Roger Holland Blake (1921-1952) was born October 15, 1921. His father, a World War I aviator, was attending RI State College at the time. Roger graduated from Aldrich High School in 1939. and left college after one year to enlist in the Army Air Corps on May 1, 1942. He flew with the Air Transport Command until leaving active duty in 1946. In 1949 he volunteered to return to active duty, getting back in the Air Force just in time to fly in the final days of the Berlin Airlift. In 1951 the Air Force established a special unit at Eglin AFB, Florida. Its mission was to operate obsolete aircraft (mostly B-17 Flying Fortress bombers) as radio-controlled aerial targets for various tests. Captain Blake was assigned to that squadron as a pilot; his crew’s job was to guide the target drones during the missile and rocket tests. On August 25, 1952, a rocket fired by the pilot of an F-86D Sabre jet, the Air Force’s newest all-weather fighter, hit the director B-17 instead of the drone, sending the manned aircraft spinning in flames into the Gulf of Mexico. Two of the eight crew members survived by parachuting into the sea. Captain Roger H Blake, 30, was on the list of six missing. His remains were never recovered. A plaque at Eglin Air Force base is dedicated to the six crew members who were killed in this incident, honoring those who “Gave their lives to their country in furtherance of the mission of the United States Air Force.”

  • More in 2017:

  • More in Special Recognition Award:

  • More in US Air Force:

  • Find this interesting? Share it!

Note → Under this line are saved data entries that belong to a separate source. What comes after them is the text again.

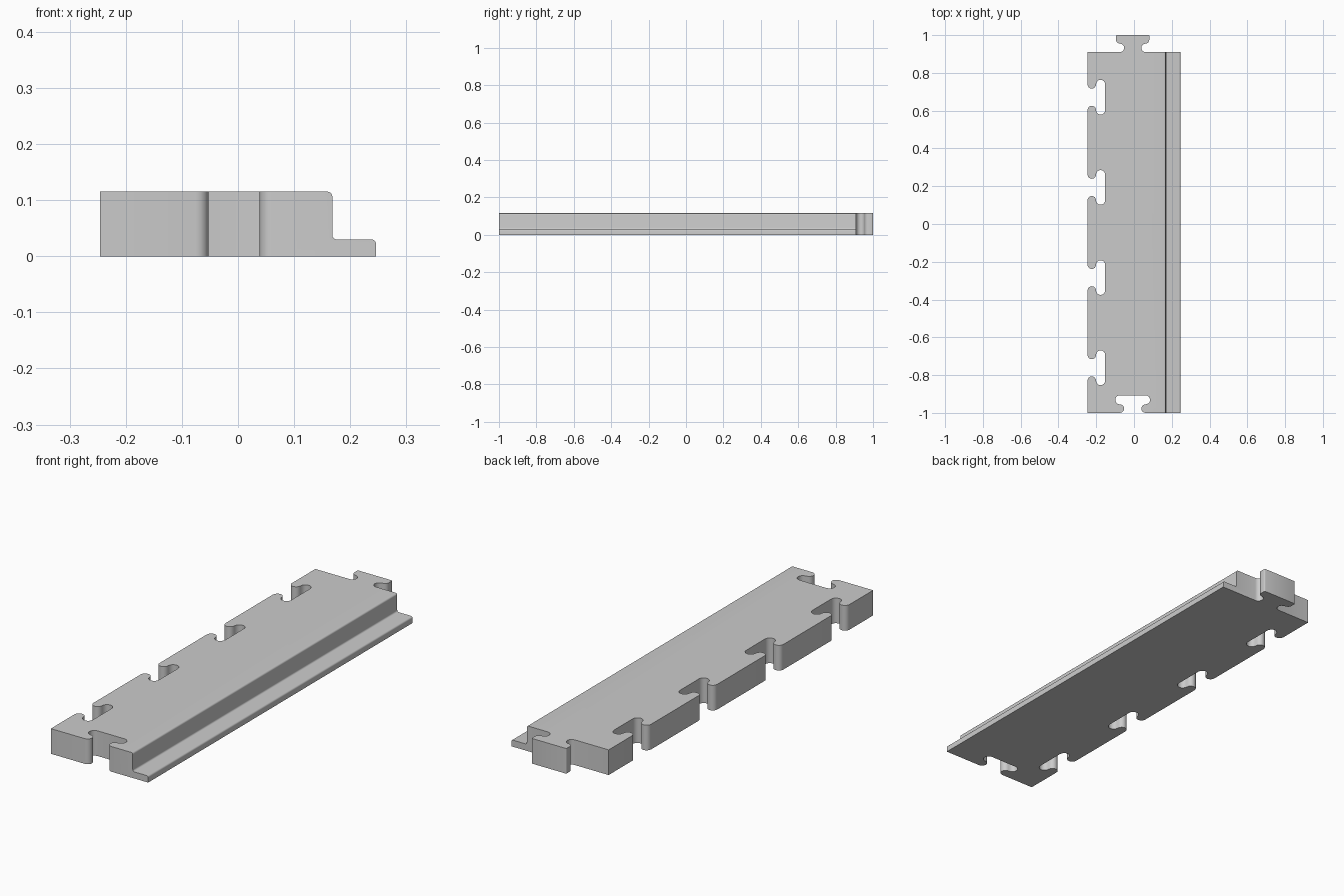
import bpy
import bmesh
from math import sin, cos, radians
from mathutils import Vector

if "Cube" in bpy.data.objects:
    bpy.data.objects.remove(bpy.data.objects["Cube"], do_unlink=True)

HALF_W, FRONT, BACK, HEIGHT = 0.246, -1.0, 0.91, 0.115
STEP_X, LEDGE_Z, ROUND = 0.168, 0.03, 0.008
KNOB_X = -0.007

grey = bpy.data.materials.new("light grey")
grey.use_nodes = True
grey.diffuse_color = (0.6, 0.6, 0.6, 1)
grey.node_tree.nodes["Principled BSDF"].inputs["Base Color"].default_value = (0.6, 0.6, 0.6, 1)


def arc(cx, cy, r, start, end, steps=8):
    angles = [radians(start + (end - start) * i / steps) for i in range(steps + 1)]
    return [(cx + r * cos(a), cy + r * sin(a)) for a in angles]


def knob(square):
    """Jigsaw connector path: u runs along the edge, v away from it."""
    half = arc(0.068, 0.0225, 0.0225, 270, 90)
    if square:
        half += arc(0.068, 0.065, 0.02, -90, 0, 4)[1:] + arc(0.084, 0.086, 0.004, 0, 90, 3)
    else:
        half += arc(0.068, 0.069, 0.024, -90, 90)[1:]
    return [(-u, v) for u, v in half] + half[::-1]


def place(path, origin, along, out):
    o, a, b = Vector(origin), Vector(along), Vector(out)
    return [tuple(o + a * u + b * v) for u, v in path]


def prism(name, points, offset):
    bm = bmesh.new()
    face = bm.faces.new([bm.verts.new(p) for p in points])
    result = bmesh.ops.extrude_face_region(bm, geom=[face])
    moved = [g for g in result["geom"] if isinstance(g, bmesh.types.BMVert)]
    bmesh.ops.translate(bm, verts=moved, vec=offset)
    bmesh.ops.recalc_face_normals(bm, faces=bm.faces)
    mesh = bpy.data.meshes.new(name)
    bm.to_mesh(mesh)
    bm.free()
    mesh.materials.append(grey)
    obj = bpy.data.objects.new(name, mesh)
    bpy.context.collection.objects.link(obj)
    return obj


# Plan outline: front socket, back tab, four sockets down the right side
outline = [(-HALF_W, FRONT)]
outline += place(knob(False), (KNOB_X, FRONT), (1, 0), (0, 1))
outline += [(HALF_W, FRONT), (HALF_W, BACK)]
outline += place(knob(True), (KNOB_X, BACK), (-1, 0), (0, 1))
outline += [(-HALF_W, BACK)]
pitch = (BACK - FRONT) / 4
for i in range(4):
    outline += place(knob(False), (-HALF_W, BACK - pitch * (i + 0.5)), (0, -1), (1, 0))
strip = prism("edging_strip", [(x, y, 0) for x, y in outline], (0, 0, HEIGHT))

# Cutter for the stepped ledge with rounded edges
step = [(STEP_X - ROUND, 0.2)]
step += arc(STEP_X - ROUND, HEIGHT - ROUND, ROUND, 90, 0, 5)
step += arc(STEP_X + ROUND, LEDGE_Z + ROUND, ROUND, 180, 270, 5)
step += arc(HALF_W - ROUND, LEDGE_Z - ROUND, ROUND, 90, 0, 5)
step += [(0.3, LEDGE_Z - ROUND), (0.3, 0.2)]
cutter = prism("ledge_cutter", [(x, -1.1, z) for x, z in step], (0, 2.2, 0))
cutter.hide_render = True

cut = strip.modifiers.new("ledge", 'BOOLEAN')
cut.operation = 'DIFFERENCE'
cut.solver = 'EXACT'
cut.object = cutter
bpy.ops.object.select_all(action='DESELECT')
strip.select_set(True)
bpy.context.view_layer.objects.active = strip
bpy.ops.object.modifier_apply(modifier=cut.name)
bpy.data.objects.remove(cutter, do_unlink=True)

# Smooth the rounded walls, keep corners crisp
bpy.ops.object.shade_smooth_by_angle(angle=radians(35))
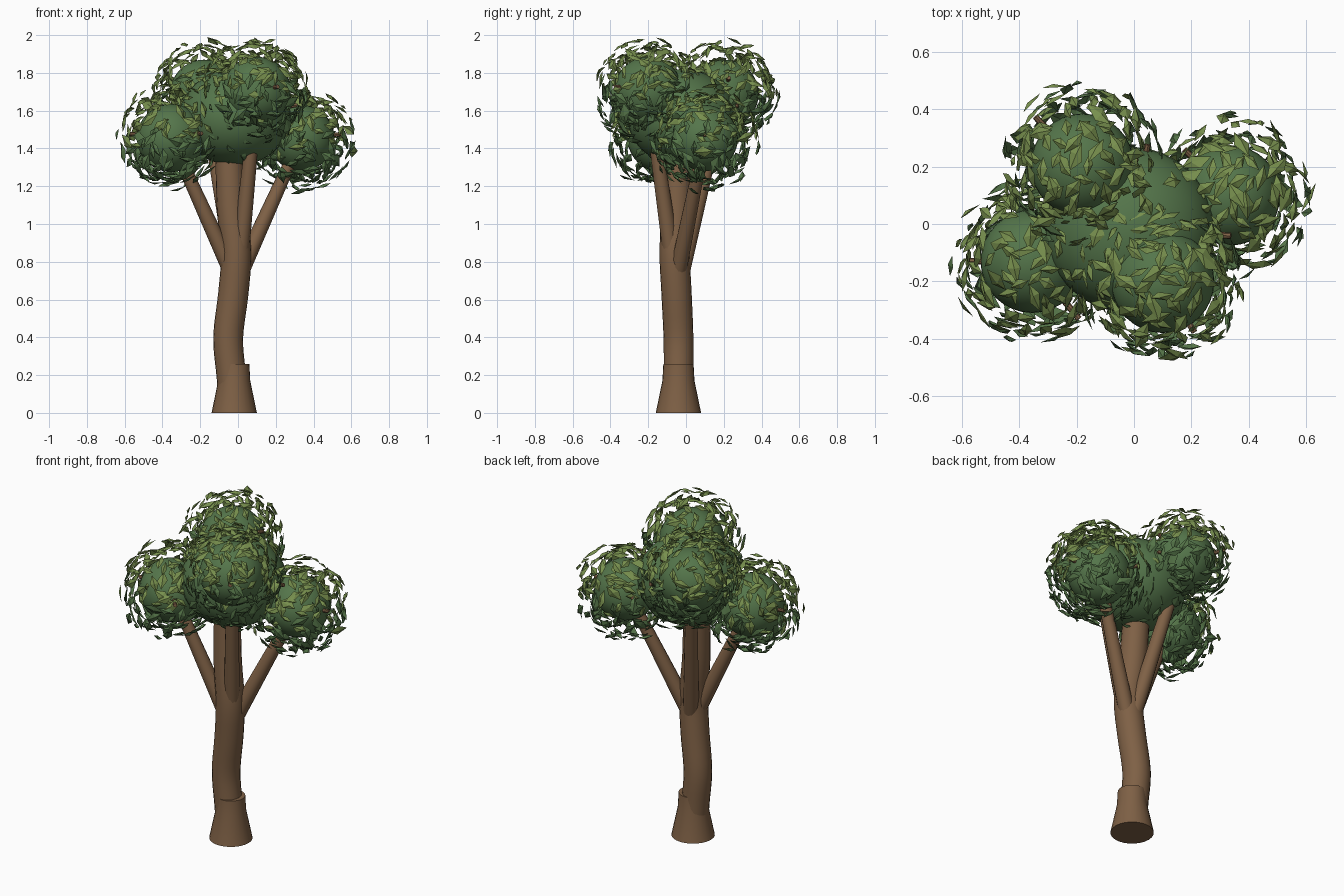
import bpy, bmesh, math, random
from mathutils import Vector, Matrix

random.seed(7)
cube = bpy.data.objects.get("Cube")
if cube:
    bpy.data.objects.remove(cube, do_unlink=True)


def material(name, rgb):
    m = bpy.data.materials.new(name)
    m.use_nodes = True
    m.diffuse_color = (*rgb, 1)
    bsdf = next(n for n in m.node_tree.nodes if n.type == "BSDF_PRINCIPLED")
    bsdf.inputs["Base Color"].default_value = (*rgb, 1)
    return m


BARK = material("brown bark", (0.21, 0.118, 0.06))
FOLIAGE = material("deep green foliage", (0.09, 0.18, 0.07))
LEAF = material("olive green leaf", (0.185, 0.275, 0.075))
SHADE_LEAF = material("dark green leaf", (0.09, 0.175, 0.065))
UP = Vector((0, 0, 1))


def finish(name, bm, mats, smooth=True):
    mesh = bpy.data.meshes.new(name)
    bm.to_mesh(mesh)
    bm.free()
    for mat in mats:
        mesh.materials.append(mat)
    ob = bpy.data.objects.new(name, mesh)
    bpy.context.collection.objects.link(ob)
    if smooth:
        bpy.ops.object.select_all(action="DESELECT")
        ob.select_set(True)
        bpy.context.view_layer.objects.active = ob
        bpy.ops.object.shade_smooth_by_angle(angle=math.radians(40))


def spline(points, steps):
    """Catmull-Rom samples through (x, y, z, radius) points."""
    pts = [Vector(p) for p in points]
    pts = [2 * pts[0] - pts[1]] + pts + [2 * pts[-1] - pts[-2]]
    out = []
    for a, b, c, d in zip(pts, pts[1:], pts[2:], pts[3:]):
        for i in range(steps):
            t = i / steps
            out.append(b + (c - a) * (t / 2) + (2 * a - 5 * b + 4 * c - d) * (t * t / 2)
                       + (3 * b - a - 3 * c + d) * (t ** 3 / 2))
    return out + [pts[-2]]


def tube(name, points, sides=20, steps=4):
    bm = bmesh.new()
    path = spline(points, steps) if steps > 1 else [Vector(p) for p in points]
    rings = []
    for i, p in enumerate(path):
        along = (path[min(i + 1, len(path) - 1)] - path[max(i - 1, 0)]).to_3d()
        turn = UP.rotation_difference(along).to_matrix()
        ring = []
        for k in range(sides):
            a = math.tau * k / sides
            offset = turn @ Vector((math.cos(a), math.sin(a), 0)) * p.w
            ring.append(bm.verts.new(p.to_3d() + offset))
        rings.append(ring)
    for low, high in zip(rings, rings[1:]):
        for k in range(sides):
            n = (k + 1) % sides
            bm.faces.new((low[k], low[n], high[n], high[k]))
    bm.faces.new(rings[0][::-1])
    bm.faces.new(rings[-1])
    finish(name, bm, [BARK])


def ball(name, centre, size):
    bm = bmesh.new()
    bmesh.ops.create_uvsphere(bm, u_segments=32, v_segments=20, radius=1,
                              matrix=Matrix.LocRotScale(Vector(centre), None, Vector(size)))
    finish(name, bm, [FOLIAGE])


def leaves(name, centre, count, near=0.21, far=0.295):
    """Shell of folded diamond leaves lying roughly tangent to a sphere."""
    bm = bmesh.new()
    for i in range(count):
        h = 1 - 2 * (i + 0.5) / count
        a = i * math.pi * (3 - math.sqrt(5)) + random.uniform(-0.2, 0.2)
        r = math.sqrt(1 - h * h)
        normal = Vector((r * math.cos(a), r * math.sin(a), h))
        origin = Vector(centre) + normal * random.uniform(near, far)
        tilt = Vector([random.uniform(-0.35, 0.35) for _ in range(3)])
        normal = (normal + tilt).normalized()
        spin = Matrix.Rotation(random.uniform(0, math.tau), 3, normal)
        along = spin @ normal.orthogonal().normalized()
        side = normal.cross(along)
        length = random.uniform(0.036, 0.06)
        width = length * random.uniform(0.4, 0.55)
        shift = random.uniform(-0.35, 0.35) * length
        # Leaves on the underside are the darker green
        shade = int(h + random.uniform(-0.35, 0.35) < 0)
        base, tip = (bm.verts.new(origin + along * length * s - normal * 0.006) for s in (-1, 1))
        ridge = bm.verts.new(origin + along * shift + normal * 0.006)
        for s in (-1, 1):
            edge = bm.verts.new(origin + along * shift * -s + side * width * s - normal * 0.005)
            for tri in ((base, ridge, edge), (ridge, tip, edge)):
                face = bm.faces.new(tri if s < 0 else tri[::-1])
                face.material_index = shade
                face.normal_update()
                if face.normal.dot(normal) < 0:
                    face.normal_flip()
    finish(name, bm, [LEAF, SHADE_LEAF], smooth=False)


# Trunk and flared foot
tube("trunk", [(-0.02, -0.04, 0.02, 0.08), (-0.036, -0.04, 0.2, 0.078), (-0.052, -0.04, 0.4, 0.079),
               (-0.025, -0.05, 0.63, 0.08), (-0.01, -0.06, 0.85, 0.08), (-0.035, -0.05, 1.1, 0.078),
               (-0.05, -0.03, 1.5, 0.072)])
tube("trunk_foot", [(-0.02, -0.04, 0, 0.12), (-0.02, -0.04, 0.17, 0.085), (-0.02, -0.04, 0.26, 0.08)],
     sides=24, steps=1)

# Crown: flattened centre ball, then four outer clusters each with a branch and leaves
CROWN = Vector((-0.015, -0.02, 1.565))
ball("crown_centre", CROWN, (0.295, 0.29, 0.255))
leaves("crown_leaves", CROWN, 90, 0.25, 0.31)
clusters = {
    "right": ((-0.355, -0.13, 1.455), 0.18, (-0.035, -0.06, 0.75), 230),
    "left": ((0.335, 0.10, 1.455), 0.175, (0.02, -0.04, 0.76), 230),
    "front": ((0.10, -0.20, 1.705), 0.18, (0.015, -0.08, 0.86), 260),
    "back": ((-0.18, 0.205, 1.69), 0.18, (-0.02, -0.02, 0.76), 240),
}
for side, (centre, radius, root, count) in clusters.items():
    ball(side + "_foliage", centre, [radius] * 3)
    leaves(side + "_leaves", centre, count)
    middle = [(a + b) / 2 for a, b in zip(root, centre)]
    tube(side + "_branch", [(*root, 0.045), (*middle, 0.038), (*centre, 0.03)], sides=14, steps=2)

# Twig stubs poking out of the foliage: start, direction, reach
twigs = [("right", (-1, 0, 0.1), 0.22), ("right", (0.65, -0.8, 0.1), 0.26),
         ("left", (-0.7, 0.7, 0.2), 0.23), ("left", (1, 0, 0.1), 0.21),
         ("front", (-0.94, -0.13, -0.33), 0.3), ("front", (0.5, -0.8, 0.1), 0.21),
         ("back", (-0.68, 0.7, 0.2), 0.24), ("back", (0.9, 0.1, 0.4), 0.21),
         ("crown", (1, -0.06, 0.2), 0.36), ("crown", (0.2, 0.95, 0.2), 0.31)]
for i, (side, way, reach) in enumerate(twigs):
    centre = CROWN if side == "crown" else Vector(clusters[side][0])
    d = Vector(way).normalized()
    tube(f"twig_{i + 1}", [(*(centre + d * reach * 0.6), 0.012), (*(centre + d * reach), 0.011)],
         sides=8, steps=1)
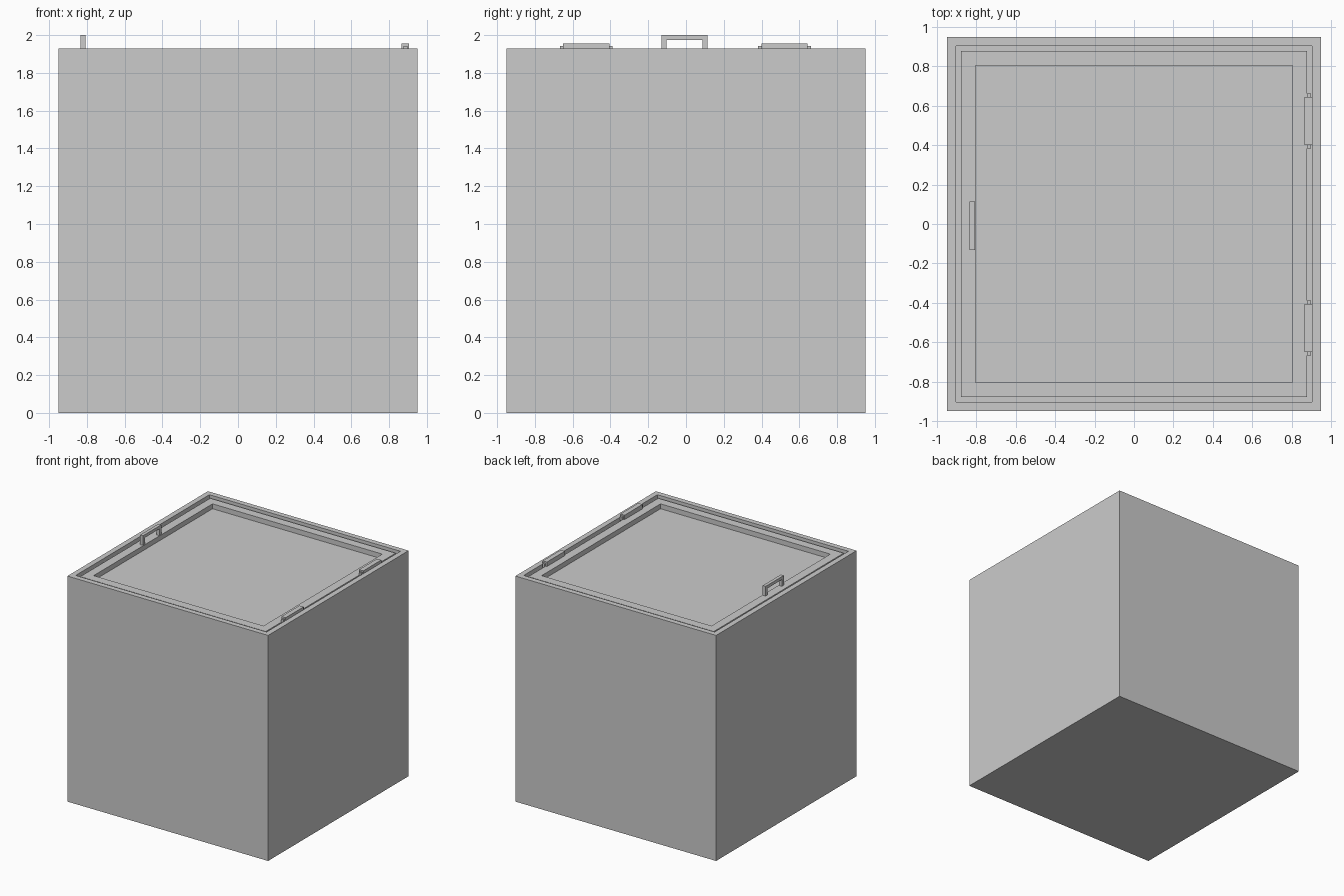
import bpy, bmesh

if "Cube" in bpy.data.objects:
    bpy.data.objects.remove(bpy.data.objects["Cube"])


def finish(name, bm):
    bmesh.ops.recalc_face_normals(bm, faces=bm.faces)
    me = bpy.data.meshes.new(name)
    bm.to_mesh(me)
    bm.free()
    ob = bpy.data.objects.new(name, me)
    bpy.context.collection.objects.link(ob)
    return ob


def box(bm, lo, hi):
    verts = bmesh.ops.create_cube(bm, size=1)["verts"]
    for v in verts:
        for i in range(3):
            v.co[i] = lo[i] if v.co[i] < 0 else hi[i]


def recessed_box(name, half, z0, z1, rim, depth):
    """Block whose top face is inset by rim and pushed straight down."""
    bm = bmesh.new()
    box(bm, (-half, -half, z0), (half, half, z1))
    bm.faces.ensure_lookup_table()
    top = max(bm.faces, key=lambda f: f.calc_center_median().z)
    bmesh.ops.inset_region(bm, faces=[top], thickness=rim)
    inner = bmesh.ops.extrude_discrete_faces(bm, faces=[top])["faces"][0]
    for v in inner.verts:
        v.co.z -= depth
    return finish(name, bm)


# Body with a pocket for the lid, and the lid sitting just below the rim
recessed_box("body", 0.95, 0.0, 1.93, 0.065, 0.085)
recessed_box("lid", 0.878, 1.845, 1.917, 0.105, 0.042)

# Two hinges on the right edge
for side, y in (("back", 0.522), ("front", -0.528)):
    bm = bmesh.new()
    box(bm, (0.866, y - 0.122, 1.91), (0.906, y + 0.122, 1.955))
    box(bm, (0.877, y - 0.140, 1.91), (0.897, y + 0.140, 1.943))
    finish(side + "_hinge", bm)

# Handle: an arch-shaped bar on the left edge of the lid
outline = [(-0.131, 1.91), (-0.131, 2.0), (0.115, 2.0), (0.115, 1.91),
           (0.088, 1.91), (0.088, 1.974), (-0.104, 1.974), (-0.104, 1.91)]
bm = bmesh.new()
face = bm.faces.new([bm.verts.new((-0.835, y, z)) for y, z in outline])
ext = bmesh.ops.extrude_face_region(bm, geom=[face])["geom"]
bmesh.ops.translate(bm, vec=(0.028, 0, 0),
                    verts=[g for g in ext if isinstance(g, bmesh.types.BMVert)])
finish("handle", bm)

    Help Us Continue to Honor RI's Aviation History.

    Please consider a tax-deductible gift to help support our efforts.